*** GIVEN RECORDS ***

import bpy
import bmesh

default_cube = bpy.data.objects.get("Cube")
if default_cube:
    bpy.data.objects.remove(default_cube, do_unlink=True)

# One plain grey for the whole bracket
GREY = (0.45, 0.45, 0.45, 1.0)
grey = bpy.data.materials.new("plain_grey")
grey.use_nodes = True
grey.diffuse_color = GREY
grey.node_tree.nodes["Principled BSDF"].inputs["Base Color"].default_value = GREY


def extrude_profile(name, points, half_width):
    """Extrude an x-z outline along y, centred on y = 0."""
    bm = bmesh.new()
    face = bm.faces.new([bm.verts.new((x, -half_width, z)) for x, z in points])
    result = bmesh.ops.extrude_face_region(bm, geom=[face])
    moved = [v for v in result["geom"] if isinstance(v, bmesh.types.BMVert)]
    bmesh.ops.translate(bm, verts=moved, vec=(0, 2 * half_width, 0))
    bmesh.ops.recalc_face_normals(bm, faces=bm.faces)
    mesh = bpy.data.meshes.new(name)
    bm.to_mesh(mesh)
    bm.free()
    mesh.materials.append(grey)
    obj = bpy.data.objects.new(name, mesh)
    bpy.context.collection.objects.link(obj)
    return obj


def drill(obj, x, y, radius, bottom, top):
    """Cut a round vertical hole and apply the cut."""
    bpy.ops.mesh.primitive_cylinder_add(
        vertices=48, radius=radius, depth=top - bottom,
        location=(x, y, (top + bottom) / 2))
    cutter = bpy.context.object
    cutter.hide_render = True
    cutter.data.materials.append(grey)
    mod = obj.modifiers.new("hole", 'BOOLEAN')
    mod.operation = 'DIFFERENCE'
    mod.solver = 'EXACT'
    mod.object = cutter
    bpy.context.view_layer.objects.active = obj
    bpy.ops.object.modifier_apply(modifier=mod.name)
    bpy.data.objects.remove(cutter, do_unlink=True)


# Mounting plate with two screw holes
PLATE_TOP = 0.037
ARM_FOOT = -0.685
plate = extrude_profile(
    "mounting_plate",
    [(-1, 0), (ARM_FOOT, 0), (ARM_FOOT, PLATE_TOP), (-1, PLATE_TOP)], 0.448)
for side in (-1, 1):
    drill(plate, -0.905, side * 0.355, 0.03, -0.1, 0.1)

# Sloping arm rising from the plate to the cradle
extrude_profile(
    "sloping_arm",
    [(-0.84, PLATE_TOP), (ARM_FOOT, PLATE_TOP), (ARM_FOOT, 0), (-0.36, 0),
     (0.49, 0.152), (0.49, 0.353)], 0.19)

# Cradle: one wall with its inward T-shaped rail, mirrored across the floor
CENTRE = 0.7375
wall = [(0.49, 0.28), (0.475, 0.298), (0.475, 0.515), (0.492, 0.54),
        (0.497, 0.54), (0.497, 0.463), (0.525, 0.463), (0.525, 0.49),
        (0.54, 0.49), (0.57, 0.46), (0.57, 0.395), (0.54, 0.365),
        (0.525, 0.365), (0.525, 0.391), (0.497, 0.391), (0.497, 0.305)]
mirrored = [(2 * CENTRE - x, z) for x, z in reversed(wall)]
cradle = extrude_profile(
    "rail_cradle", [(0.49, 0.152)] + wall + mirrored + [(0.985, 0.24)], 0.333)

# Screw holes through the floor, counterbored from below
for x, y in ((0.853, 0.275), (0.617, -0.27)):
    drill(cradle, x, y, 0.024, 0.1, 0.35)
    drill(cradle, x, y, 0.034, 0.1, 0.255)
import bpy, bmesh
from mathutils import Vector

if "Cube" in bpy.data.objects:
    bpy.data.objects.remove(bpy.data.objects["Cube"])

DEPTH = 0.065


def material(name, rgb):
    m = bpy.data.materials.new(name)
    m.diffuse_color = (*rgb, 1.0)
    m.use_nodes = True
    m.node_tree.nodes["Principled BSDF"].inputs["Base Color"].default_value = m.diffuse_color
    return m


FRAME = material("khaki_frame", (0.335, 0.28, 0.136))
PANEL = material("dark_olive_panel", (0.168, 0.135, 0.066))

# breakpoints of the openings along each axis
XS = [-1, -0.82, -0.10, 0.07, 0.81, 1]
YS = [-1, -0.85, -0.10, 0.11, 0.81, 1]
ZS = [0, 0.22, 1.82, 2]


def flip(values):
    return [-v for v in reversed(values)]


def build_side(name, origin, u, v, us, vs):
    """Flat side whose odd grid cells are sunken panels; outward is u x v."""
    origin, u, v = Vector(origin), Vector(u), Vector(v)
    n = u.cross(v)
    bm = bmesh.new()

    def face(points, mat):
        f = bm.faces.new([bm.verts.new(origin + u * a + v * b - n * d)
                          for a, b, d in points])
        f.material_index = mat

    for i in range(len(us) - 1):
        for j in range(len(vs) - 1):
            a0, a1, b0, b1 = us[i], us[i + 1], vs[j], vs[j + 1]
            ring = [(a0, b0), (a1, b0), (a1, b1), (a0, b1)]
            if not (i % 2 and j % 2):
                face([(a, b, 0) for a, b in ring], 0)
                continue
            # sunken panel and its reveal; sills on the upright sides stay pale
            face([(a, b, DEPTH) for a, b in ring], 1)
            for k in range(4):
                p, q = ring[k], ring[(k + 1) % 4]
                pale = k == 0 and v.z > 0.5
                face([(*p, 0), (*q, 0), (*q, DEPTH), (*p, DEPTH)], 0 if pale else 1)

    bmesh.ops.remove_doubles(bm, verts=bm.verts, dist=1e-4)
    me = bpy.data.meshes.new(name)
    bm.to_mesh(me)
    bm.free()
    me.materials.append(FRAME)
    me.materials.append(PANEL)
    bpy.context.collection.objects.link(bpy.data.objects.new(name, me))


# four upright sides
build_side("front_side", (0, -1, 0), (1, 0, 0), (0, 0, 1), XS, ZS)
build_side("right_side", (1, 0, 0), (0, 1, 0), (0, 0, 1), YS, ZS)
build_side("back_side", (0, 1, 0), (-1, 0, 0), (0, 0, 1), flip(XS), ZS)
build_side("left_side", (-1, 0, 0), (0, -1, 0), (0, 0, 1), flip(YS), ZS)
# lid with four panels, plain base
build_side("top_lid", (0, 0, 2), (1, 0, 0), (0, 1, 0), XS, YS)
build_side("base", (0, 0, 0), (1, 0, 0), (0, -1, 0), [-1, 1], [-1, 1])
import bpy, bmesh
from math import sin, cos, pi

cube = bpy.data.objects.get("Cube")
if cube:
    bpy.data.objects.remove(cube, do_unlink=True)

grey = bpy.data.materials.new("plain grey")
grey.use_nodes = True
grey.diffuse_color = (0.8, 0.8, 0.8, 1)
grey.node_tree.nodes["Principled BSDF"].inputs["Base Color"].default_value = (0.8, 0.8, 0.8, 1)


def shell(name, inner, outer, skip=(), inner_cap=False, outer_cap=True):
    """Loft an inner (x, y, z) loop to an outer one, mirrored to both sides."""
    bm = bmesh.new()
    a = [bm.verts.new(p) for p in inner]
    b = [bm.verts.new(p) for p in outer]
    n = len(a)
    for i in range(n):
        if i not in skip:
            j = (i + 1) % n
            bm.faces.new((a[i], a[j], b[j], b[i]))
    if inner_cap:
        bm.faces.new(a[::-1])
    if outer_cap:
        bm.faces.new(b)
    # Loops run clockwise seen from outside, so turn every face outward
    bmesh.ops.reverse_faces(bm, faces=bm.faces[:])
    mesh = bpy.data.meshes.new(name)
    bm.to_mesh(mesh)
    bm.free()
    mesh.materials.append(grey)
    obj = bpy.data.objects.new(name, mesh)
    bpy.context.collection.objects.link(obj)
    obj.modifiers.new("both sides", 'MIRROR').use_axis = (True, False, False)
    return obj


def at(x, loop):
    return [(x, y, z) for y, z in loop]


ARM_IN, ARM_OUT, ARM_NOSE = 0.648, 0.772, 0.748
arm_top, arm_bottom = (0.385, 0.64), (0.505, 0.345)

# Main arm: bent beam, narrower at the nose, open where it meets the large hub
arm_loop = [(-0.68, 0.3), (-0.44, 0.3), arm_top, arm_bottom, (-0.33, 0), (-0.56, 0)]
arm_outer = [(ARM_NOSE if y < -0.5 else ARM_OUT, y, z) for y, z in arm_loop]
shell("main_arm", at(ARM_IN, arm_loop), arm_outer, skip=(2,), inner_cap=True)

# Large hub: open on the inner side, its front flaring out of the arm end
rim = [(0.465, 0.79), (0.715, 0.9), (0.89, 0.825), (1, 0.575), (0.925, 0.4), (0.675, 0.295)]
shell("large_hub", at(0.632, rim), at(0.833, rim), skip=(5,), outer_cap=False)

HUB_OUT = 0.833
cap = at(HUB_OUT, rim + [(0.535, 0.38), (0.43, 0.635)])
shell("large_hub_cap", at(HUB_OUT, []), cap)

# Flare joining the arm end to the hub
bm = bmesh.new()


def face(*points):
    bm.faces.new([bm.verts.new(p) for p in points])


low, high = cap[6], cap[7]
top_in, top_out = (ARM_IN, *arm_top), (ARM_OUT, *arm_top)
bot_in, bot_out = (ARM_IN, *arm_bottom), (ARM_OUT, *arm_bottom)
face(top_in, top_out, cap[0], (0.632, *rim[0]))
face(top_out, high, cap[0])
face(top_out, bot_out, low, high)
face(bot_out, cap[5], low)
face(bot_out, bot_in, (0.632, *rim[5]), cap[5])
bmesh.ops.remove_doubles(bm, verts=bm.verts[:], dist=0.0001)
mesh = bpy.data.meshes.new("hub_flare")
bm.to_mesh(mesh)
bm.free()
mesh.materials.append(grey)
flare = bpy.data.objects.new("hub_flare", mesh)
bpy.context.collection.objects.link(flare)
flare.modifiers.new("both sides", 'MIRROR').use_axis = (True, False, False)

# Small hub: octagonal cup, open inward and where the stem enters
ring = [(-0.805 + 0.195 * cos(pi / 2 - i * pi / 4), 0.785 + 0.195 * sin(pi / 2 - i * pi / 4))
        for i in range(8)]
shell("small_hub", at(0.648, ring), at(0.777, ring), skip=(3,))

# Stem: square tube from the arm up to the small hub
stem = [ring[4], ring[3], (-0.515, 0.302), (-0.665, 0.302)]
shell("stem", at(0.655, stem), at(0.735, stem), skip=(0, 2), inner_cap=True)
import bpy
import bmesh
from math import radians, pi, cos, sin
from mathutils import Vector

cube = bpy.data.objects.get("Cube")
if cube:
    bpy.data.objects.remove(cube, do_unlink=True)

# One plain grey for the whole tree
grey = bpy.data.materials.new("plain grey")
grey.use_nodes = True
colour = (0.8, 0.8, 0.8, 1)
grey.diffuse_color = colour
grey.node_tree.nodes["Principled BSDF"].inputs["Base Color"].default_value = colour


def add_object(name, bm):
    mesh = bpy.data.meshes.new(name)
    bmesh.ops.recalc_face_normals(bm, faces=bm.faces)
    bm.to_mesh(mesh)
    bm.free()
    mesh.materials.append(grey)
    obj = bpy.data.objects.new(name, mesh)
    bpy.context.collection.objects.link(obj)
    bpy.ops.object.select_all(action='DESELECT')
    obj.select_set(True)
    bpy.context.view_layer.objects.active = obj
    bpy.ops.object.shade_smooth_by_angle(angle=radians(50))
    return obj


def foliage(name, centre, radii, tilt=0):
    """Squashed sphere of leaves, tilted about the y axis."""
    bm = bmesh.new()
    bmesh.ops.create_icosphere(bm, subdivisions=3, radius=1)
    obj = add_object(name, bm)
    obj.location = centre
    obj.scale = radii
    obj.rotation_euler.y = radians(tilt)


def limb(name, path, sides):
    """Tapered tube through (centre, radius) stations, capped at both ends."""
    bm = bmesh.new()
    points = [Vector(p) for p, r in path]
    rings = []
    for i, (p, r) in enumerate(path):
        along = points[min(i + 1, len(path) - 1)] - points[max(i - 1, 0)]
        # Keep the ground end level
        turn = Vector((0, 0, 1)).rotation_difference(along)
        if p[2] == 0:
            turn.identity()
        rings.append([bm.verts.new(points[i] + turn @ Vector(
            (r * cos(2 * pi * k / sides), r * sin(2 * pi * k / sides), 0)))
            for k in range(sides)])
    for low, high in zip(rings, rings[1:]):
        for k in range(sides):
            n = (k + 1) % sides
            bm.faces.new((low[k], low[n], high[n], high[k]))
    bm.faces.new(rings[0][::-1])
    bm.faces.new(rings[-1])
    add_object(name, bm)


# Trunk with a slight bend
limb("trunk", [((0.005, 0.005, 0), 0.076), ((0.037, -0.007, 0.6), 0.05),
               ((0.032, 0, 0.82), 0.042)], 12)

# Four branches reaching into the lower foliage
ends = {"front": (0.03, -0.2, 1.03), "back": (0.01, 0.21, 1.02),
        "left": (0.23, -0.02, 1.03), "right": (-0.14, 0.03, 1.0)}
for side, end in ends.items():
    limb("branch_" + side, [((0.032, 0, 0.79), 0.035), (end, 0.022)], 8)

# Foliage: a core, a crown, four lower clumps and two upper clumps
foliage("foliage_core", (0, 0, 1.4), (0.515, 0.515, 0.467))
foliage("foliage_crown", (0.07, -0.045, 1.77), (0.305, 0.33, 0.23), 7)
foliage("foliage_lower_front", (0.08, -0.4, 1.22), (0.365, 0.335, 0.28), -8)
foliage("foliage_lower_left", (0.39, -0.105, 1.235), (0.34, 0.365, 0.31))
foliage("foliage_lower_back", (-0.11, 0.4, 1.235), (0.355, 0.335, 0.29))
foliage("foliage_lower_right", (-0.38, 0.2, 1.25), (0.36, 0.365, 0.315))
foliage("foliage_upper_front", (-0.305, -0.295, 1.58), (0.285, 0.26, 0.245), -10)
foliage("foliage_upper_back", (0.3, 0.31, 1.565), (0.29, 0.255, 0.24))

*** End of GIVEN RECORDS ***

WHAT TO DO :: Pull out all lines of the data with the string "materials".

REPLY TO THE TASK ::
grey = bpy.data.materials.new("plain_grey")
    mesh.materials.append(grey)
    cutter.data.materials.append(grey)
    m = bpy.data.materials.new(name)
    me.materials.append(FRAME)
    me.materials.append(PANEL)
grey = bpy.data.materials.new("plain grey")
    mesh.materials.append(grey)
mesh.materials.append(grey)
grey = bpy.data.materials.new("plain grey")
    mesh.materials.append(grey)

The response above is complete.